-- Task directions --
Please return every line in the following data that includes the string "False".

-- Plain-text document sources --

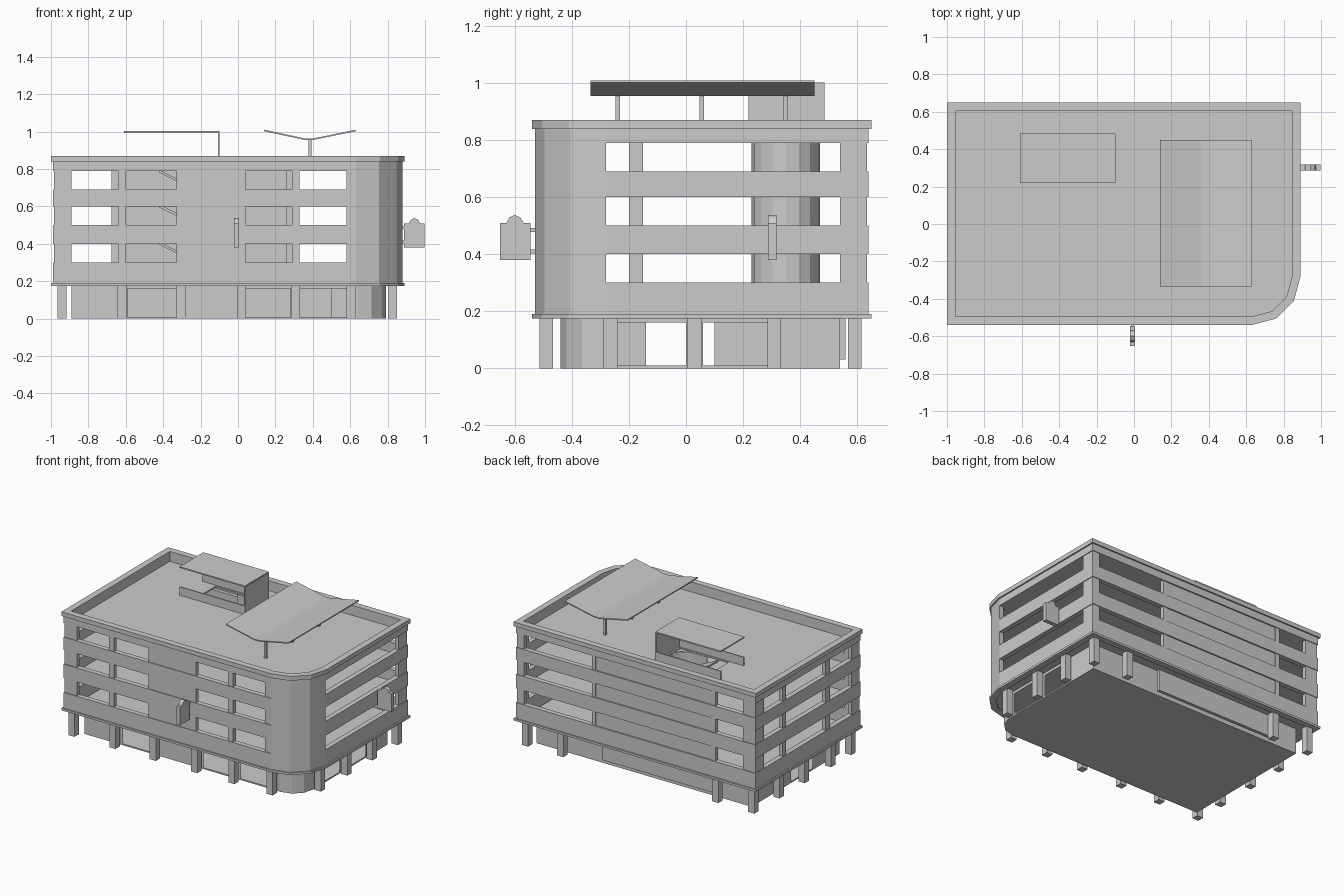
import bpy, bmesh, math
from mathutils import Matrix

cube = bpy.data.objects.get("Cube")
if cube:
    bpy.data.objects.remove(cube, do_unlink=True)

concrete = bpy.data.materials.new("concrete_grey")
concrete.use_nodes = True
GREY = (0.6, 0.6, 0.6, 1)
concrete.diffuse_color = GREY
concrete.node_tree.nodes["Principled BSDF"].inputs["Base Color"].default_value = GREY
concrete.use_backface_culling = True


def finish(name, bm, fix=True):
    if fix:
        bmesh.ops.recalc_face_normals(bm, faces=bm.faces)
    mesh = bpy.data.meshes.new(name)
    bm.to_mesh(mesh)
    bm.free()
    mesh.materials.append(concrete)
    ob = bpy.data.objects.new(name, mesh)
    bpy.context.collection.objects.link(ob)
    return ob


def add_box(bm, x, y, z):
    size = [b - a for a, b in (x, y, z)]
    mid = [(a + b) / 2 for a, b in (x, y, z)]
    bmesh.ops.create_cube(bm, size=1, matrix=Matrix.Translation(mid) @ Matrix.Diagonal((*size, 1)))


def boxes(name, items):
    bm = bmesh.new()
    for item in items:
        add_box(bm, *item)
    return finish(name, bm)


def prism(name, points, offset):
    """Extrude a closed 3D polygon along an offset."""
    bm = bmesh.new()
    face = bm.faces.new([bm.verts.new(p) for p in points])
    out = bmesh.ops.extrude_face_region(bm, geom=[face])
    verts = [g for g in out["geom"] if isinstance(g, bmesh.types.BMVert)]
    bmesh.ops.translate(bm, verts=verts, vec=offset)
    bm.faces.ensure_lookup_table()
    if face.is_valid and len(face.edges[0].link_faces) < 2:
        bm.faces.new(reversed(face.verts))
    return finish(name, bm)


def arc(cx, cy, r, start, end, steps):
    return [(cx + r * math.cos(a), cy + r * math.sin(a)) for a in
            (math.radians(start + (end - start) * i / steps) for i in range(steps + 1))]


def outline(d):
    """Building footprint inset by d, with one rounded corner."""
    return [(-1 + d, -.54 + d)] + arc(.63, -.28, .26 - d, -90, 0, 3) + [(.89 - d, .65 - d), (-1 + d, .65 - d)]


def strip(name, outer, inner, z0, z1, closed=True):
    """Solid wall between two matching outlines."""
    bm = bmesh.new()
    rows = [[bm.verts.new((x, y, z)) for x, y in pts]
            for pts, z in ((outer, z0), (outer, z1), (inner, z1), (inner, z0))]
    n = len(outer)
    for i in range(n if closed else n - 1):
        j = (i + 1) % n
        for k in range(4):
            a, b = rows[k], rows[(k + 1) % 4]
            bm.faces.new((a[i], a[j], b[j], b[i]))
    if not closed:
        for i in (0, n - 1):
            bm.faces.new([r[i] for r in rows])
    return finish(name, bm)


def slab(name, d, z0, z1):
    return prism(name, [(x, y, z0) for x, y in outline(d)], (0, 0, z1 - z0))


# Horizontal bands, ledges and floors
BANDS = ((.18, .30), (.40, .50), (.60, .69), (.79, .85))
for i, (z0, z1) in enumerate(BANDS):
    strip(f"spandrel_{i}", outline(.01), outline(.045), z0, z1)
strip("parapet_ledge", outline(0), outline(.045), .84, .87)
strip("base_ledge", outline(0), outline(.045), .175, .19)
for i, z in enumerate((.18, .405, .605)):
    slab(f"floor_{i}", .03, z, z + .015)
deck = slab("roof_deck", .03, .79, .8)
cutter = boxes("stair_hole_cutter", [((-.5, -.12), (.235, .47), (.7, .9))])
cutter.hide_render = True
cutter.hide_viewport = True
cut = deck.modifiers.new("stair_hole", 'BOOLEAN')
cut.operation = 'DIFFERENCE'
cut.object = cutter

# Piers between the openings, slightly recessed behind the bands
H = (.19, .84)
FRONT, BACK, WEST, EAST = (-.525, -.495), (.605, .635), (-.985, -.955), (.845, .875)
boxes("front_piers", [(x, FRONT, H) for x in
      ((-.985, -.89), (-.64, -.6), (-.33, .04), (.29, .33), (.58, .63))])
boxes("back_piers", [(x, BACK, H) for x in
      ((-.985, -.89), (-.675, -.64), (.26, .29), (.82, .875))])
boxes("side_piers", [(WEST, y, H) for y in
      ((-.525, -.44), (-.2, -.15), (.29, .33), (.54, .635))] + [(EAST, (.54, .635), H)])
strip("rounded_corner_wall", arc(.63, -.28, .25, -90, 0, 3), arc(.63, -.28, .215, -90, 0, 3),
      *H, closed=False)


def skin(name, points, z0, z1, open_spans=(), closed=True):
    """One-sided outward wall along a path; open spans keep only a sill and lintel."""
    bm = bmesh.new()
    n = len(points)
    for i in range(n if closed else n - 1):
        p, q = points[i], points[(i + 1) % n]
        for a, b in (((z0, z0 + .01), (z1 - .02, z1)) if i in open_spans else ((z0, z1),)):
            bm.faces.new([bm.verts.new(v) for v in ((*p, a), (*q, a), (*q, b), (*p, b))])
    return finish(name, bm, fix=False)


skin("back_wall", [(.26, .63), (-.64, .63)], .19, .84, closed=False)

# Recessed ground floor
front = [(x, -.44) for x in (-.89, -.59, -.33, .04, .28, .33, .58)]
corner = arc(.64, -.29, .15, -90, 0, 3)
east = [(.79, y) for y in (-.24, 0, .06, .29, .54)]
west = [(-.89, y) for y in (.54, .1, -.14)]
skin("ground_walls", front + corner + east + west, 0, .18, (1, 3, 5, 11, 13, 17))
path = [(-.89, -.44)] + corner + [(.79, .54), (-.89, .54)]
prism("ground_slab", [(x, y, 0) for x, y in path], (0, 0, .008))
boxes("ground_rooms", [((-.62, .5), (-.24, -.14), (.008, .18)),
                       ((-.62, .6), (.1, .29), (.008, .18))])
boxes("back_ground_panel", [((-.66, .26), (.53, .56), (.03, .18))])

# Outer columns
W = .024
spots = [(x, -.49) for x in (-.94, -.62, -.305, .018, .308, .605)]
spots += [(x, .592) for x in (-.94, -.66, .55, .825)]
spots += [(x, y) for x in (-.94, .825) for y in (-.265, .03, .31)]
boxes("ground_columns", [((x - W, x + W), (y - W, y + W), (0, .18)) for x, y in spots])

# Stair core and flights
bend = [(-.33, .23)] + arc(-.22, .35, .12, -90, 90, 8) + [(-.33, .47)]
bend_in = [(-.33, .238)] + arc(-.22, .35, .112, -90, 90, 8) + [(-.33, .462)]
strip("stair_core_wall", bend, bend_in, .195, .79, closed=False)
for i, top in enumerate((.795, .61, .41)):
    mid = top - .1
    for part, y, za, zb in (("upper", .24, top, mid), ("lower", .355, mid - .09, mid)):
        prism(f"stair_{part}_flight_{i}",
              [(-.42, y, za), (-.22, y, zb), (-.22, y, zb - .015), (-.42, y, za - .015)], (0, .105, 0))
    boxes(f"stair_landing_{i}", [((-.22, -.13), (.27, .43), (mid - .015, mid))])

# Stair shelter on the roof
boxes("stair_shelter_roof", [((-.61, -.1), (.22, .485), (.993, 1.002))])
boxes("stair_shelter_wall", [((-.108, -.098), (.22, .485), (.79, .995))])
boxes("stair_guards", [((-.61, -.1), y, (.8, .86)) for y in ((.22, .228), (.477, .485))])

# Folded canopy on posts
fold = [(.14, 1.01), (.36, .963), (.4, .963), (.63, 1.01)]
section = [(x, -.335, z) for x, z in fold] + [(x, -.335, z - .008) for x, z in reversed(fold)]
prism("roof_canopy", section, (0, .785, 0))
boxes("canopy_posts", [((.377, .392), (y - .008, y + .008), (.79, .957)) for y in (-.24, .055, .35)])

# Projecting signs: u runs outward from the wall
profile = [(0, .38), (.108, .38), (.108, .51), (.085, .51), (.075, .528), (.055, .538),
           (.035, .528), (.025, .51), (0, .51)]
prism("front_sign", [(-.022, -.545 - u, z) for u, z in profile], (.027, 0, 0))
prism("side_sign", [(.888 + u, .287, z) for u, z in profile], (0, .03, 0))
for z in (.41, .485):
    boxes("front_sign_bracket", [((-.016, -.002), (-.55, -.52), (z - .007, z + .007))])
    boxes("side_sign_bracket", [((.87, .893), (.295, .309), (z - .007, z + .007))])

-- Solution to the problem --
      *H, closed=False)
    return finish(name, bm, fix=False)
skin("back_wall", [(.26, .63), (-.64, .63)], .19, .84, closed=False)
strip("stair_core_wall", bend, bend_in, .195, .79, closed=False)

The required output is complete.